‘I wanted to show other young parents that you can actually have it all’ – The Irish Times
Being a young parent can often result in looks of derision, rude questions and a genuine fear of not being good enough. For Rebecca Ryan, these confrontations became the driving force behind her decision to return to education following the birth of her first child.
Ms Ryan was studying English and Media at the University of Limerick (UL) when she became pregnant with her daughter Sadie at the age of 20.
She hadn’t been enjoying the course in the first instance and when she conceived, she decided she “wanted to focus on being a mother for a little while”.
“I was very military about how things went, and everything had to run like clockwork. I’ve always been like that, I’ve always been very organised. I decided from the get-go, I was going to make a routine and she was going to have to stick to it,” the now 24-year-old says of her shift to motherhood, laughing.
“It was a bit different, but sometimes change is good. I was very happy to be a stay-at-home mam for a little while but I couldn’t do it forever.”
Following the support of her partner and their families, she decided to return to education when Sadie was 1½.
“I was doing a bookkeeping and payroll course with Limerick college of further education. I came across the accounting technicians apprenticeship by chance, I just saw an Instagram post, and it looked really interesting. I realised I really liked accountancy and really enjoyed it,” she said.
Her new field is vastly different from her first course, she acknowledges, a purposeful decision due to the job opportunities.
“To be honest, finance was more secure. My father owns his own business, I had helped my mum with the accounts side and getting it ready for the accountant. I knew I liked the work, it’s either black or white,” she says.
“When I came across the bookkeeping and payroll course, I knew it was a secure industry. It’s recession-proof and I just thought it was the best bet to make, and I really enjoyed it.”
She adds: “I wasn’t a mathematical person in school, I did ordinary maths. I didn’t even entertain it when I was 18, it wasn’t until I had someone relying on me to provide that I thought I wanted to do something more stable and secure.”
Returning to education this time was different, but made easier by the fantastic support network she has, Ms Ryan says.
“I have so many people who have my back and help me to keep going. My partner was studying mechanical engineering at the same time, so she was able to go into the creche in UL. That was really handy,” she adds.
“There was a lot of help academically, they [their families] took Sadie for a few hours while I studied. It’s not the usual, I’m aware there are so many young parents who don’t have that support, I’ve just been very lucky.”
Despite the challenges it brought, Ms Ryan says it was worth it: “It was hard, but you have someone relying on you, it’s not just you, which kind of drives you more to be better and do better.”

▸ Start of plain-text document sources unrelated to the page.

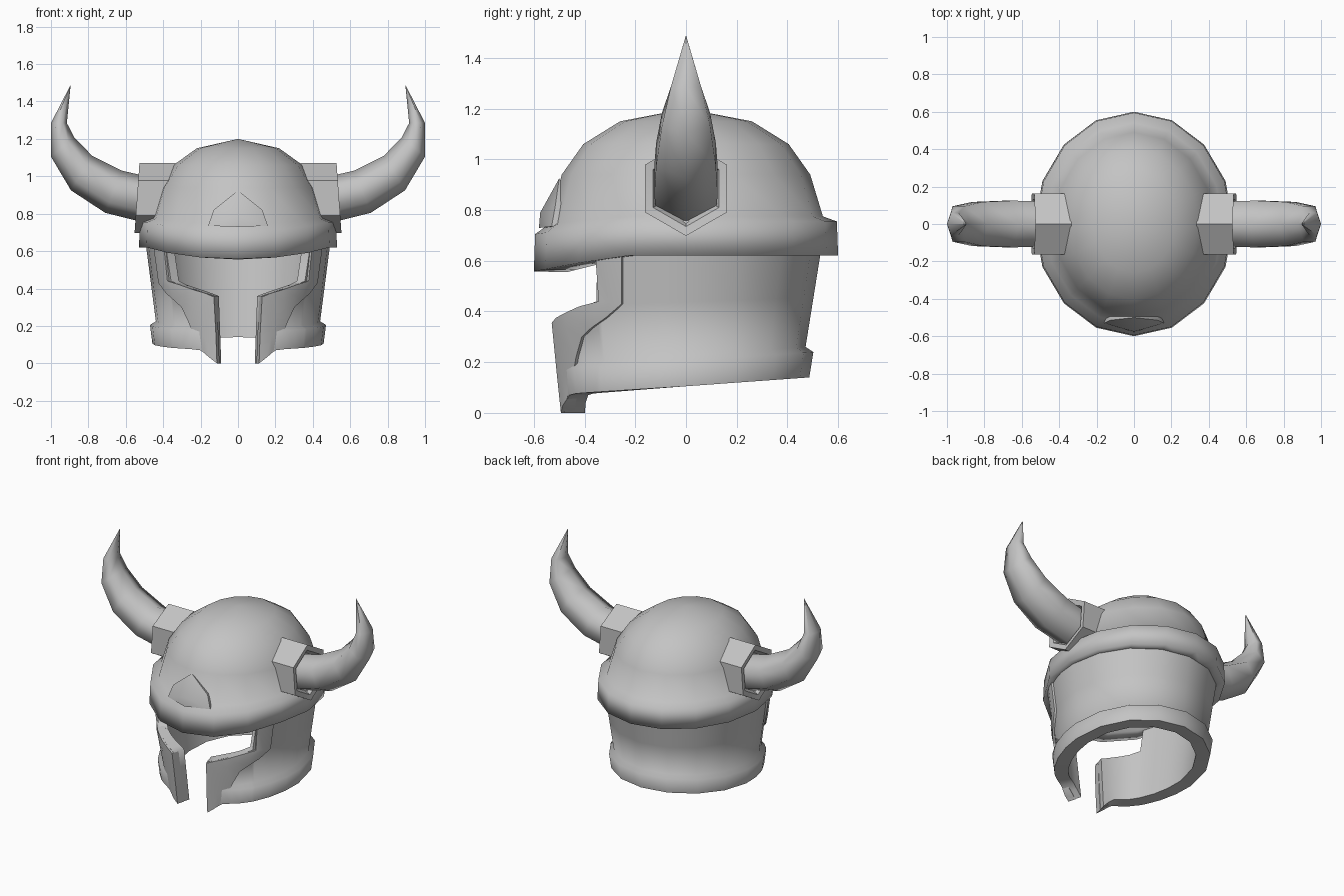
import bpy, bmesh, math
from mathutils import Vector

if "Cube" in bpy.data.objects:
    bpy.data.objects.remove(bpy.data.objects["Cube"])

grey = bpy.data.materials.new("helmet_grey")
grey.diffuse_color = (0.55, 0.55, 0.55, 1)
grey.use_nodes = True
grey.node_tree.nodes["Principled BSDF"].inputs["Base Color"].default_value = grey.diffuse_color


def finish(name, bm, angle, mirror):
    """Turn a bmesh into a shaded, optionally mirrored object."""
    bmesh.ops.remove_doubles(bm, verts=bm.verts[:], dist=0.0005)
    bmesh.ops.recalc_face_normals(bm, faces=bm.faces[:])
    me = bpy.data.meshes.new(name)
    bm.to_mesh(me)
    bm.free()
    me.materials.append(grey)
    ob = bpy.data.objects.new(name, me)
    bpy.context.collection.objects.link(ob)
    bpy.ops.object.select_all(action='DESELECT')
    ob.select_set(True)
    bpy.context.view_layer.objects.active = ob
    bpy.ops.object.shade_smooth_by_angle(angle=math.radians(angle))
    if mirror:
        mod = ob.modifiers.new("mirror", 'MIRROR')
        mod.use_clip = True
    return ob


def loft(name, rings, angle=60, caps=(True, True), mirror=False):
    """Skin a list of closed rings of points."""
    bm = bmesh.new()
    vs = [[bm.verts.new(p) for p in r] for r in rings]
    n = len(vs[0])
    for a, b in zip(vs, vs[1:]):
        for i in range(n):
            j = (i + 1) % n
            bm.faces.new((a[i], a[j], b[j], b[i]))
    if caps[0]:
        bm.faces.new(vs[0])
    if caps[1]:
        bm.faces.new(vs[-1])
    return finish(name, bm, angle, mirror)


# Dome with brim: (x radius, y radius, z, drop at the front), outside then inside
SEG = 16
profile = [(0, 0, 1.2, 0), (.22, .26, 1.15, 0), (.345, .405, 1.06, 0),
           (.425, .49, .94, 0), (.475, .54, .775, .03),
           (.523, .595, .755, .05), (.53, .6, .62, .062),
           (.44, .47, .62, .065), (.42, .48, .77, 0),
           (.36, .42, .93, 0), (.19, .22, 1.09, 0), (0, 0, 1.14, 0)]
rings = []
for rx, ry, z, drop in profile:
    ring = []
    for i in range(SEG):
        t = 2 * math.pi * i / SEG
        front = max(0, (math.cos(t) - .45) / .55)
        ring.append((rx * math.sin(t), -ry * math.cos(t), z - drop * front))
    rings.append(ring)
loft("dome_and_brim", rings, 100, (False, False))


def wall_point(deg, z, off=0.0):
    """Point on the flaring neck wall; 0 degrees is the front."""
    t = math.radians(deg)
    a = .41 + .13 * z + off
    b = (.50 + .11 * z if deg < 90 else .43 + .16 * z) + off
    if 90 <= deg < 91:
        b = .46
    return (a * math.sin(t), -b * math.cos(t), z)


# Neck and cheek guard with thick lower rim: columns (angle, top z)
columns = [(16, .36), (22, .375), (28, .39), (35, .405), (42, .42), (50, .44),
           (52, .64), (64, .64), (77, .64), (90, .64), (112.5, .64),
           (135, .64), (157.5, .64), (180, .64)]
rings = []
for deg, top in columns:
    y = -.5 * math.cos(math.radians(deg))
    bottom = {16: 0, 22: .04, 28: .07}.get(deg, .105 + .07 * y)
    rim = bottom + .1
    flare = .034 * min(1, (deg - 16) / 30)
    thick = .055 + .03 * max(0, 1 - (deg - 16) / 25)
    mid = (top + rim + .03) / 2
    rows = [(top, 0), (mid, 0), (rim + .02, 0), (rim, flare),
            (bottom, flare), (bottom, -thick), (rim, -thick),
            (mid, -thick), (top, -thick)]
    rings.append([wall_point(deg, z, o) for z, o in rows])
loft("neck_and_cheek_guard", rings, 75, (True, False), True)

# Raised border along the face opening: (inner angle, z, outer angle, z)
border = [(52, .63, 64, .63), (52, .44, 63, .43), (41, .42, 55, .375),
          (31, .395, 47, .335), (22, .375, 41, .30), (16, .355, 36, .22),
          (15.5, .15, 32, .14), (15.5, 0, 25, .055)]
rings = []
for a, za, b, zb in border:
    rings.append([wall_point(a, za, .012), wall_point((a + b) / 2, (za + zb) / 2, .016),
                  wall_point(b, zb, .012), wall_point(b, zb, -.03),
                  wall_point(a, za, -.04)])
loft("face_opening_border", rings, 60, mirror=True)


# Hexagonal horn sockets with a recessed outer face
def socket_ring(x, r, tilt):
    ring = []
    for i in range(6):
        t = math.radians(60 * i)
        dz = r * math.cos(t)
        ring.append((x - tilt * dz, r * math.sin(t), .885 + dz))
    return ring


loft("horn_socket", [socket_ring(.34, .187, .03), socket_ring(.54, .187, .07),
                     socket_ring(.535, .15, .07), socket_ring(.50, .13, .07)],
     50, mirror=True)

# Curved six-sided horns: (lower x, z, upper x, z, half width)
horn = [(.49, .75, .49, 1.0, .12), (.71, .805, .62, 1.03, .125),
        (.893, .925, .78, 1.11, .118), (1.0, 1.105, .877, 1.21, .095),
        (1.0, 1.285, .915, 1.285, .06), (.897, 1.485, .895, 1.487, .001)]
rings = []
for x0, z0, x1, z1, w in horn:
    lo, up = Vector((x0, 0, z0)), Vector((x1, 0, z1))
    ring = []
    for i in range(6):
        t = math.radians(60 * i)
        p = lo.lerp(up, .5 + .5 * math.cos(t))
        p.y = w * math.sin(t) / math.sin(math.radians(60))
        ring.append(p)
    rings.append(ring)
loft("horn", rings, 75, mirror=True)

# Faceted boss above the brow
bm = bmesh.new()
for x, y, z in [(0, -.58, .73), (0, -.575, .79), (0, -.5, .925),
                (.16, -.53, .735), (.13, -.515, .82), (.14, -.44, .735),
                (.1, -.44, .82)]:
    for s in ((1, -1) if x else (1,)):
        bm.verts.new((s * x, y, z))
bmesh.ops.convex_hull(bm, input=bm.verts[:])
finish("brow_boss", bm, 50, False)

Ms Ryan has now completed her bookkeeping and payroll course, and is currently undertaking the Accounting Technicians of Ireland apprenticeship.
Under the programme, participants attend college one day a week and work the other four days. Apprentices are given a training schedule of things they should learn at work, and are assigned a mentor, which is normally an accountant. It is a two-year programme, in which apprentices earn at least €21,060 a year.
Being able to earn while she learned was a particular bonus since she has a family to provide for, adding that she didn’t feel like she had to sacrifice anything, but instead just become good at time management.
“Last summer, I applied for the apprenticeship. I went through the application process, I interviewed at Clare County Council, I got the job and I’ve been here since. For me, I’m in the finance department. There are other sections, there’s the cash office, accounts payable, bank payroll,” she says.
“I’ve been put into all of those sections for a period of six months, so I got very large exposure to all of the mechanics of a finance department, as well as providing support to the accountants. It’s been a very wide experience.”
Long-term, Ms Ryan hopes to become a forensic accountant before the age of 30, though her medium-term ambition is to go into industry.
“There are three more years worth of exams to become an accountant without the apprenticeship. There are some exemptions given to accountancy bodies,” she said.
“So, for example, chartered accountants, I would have four exemptions. They’re spread over three years, and with each year the exams tend to get more substantially difficult. It’s a long road, but it is certainly worth it.”
And what is it about the challenge that makes it worth it? The job security and finance for one, but also the opportunity to prove to herself that she is capable of doing whatever she sets her mind to.
“While I was pregnant, you get thrown the dirty looks, you overhear the comments that people don’t think you hear, or you’re told, ‘Aren’t you so lucky that he stuck around, you better hold on to him now’. There is this image that we have of young parents, and especially young mothers, and that was kind of a driving force for me,” she says.
“There’s nothing wrong with [staying at home], that’s sometimes how the cookie crumbles, but I kind of wanted to prove it to me as a young parent. I wanted to show other young parents as well that you can actually have it all. It’s bloody hard, but you can. I didn’t want to just be someone on the Dole. I wanted to prove everyone wrong.”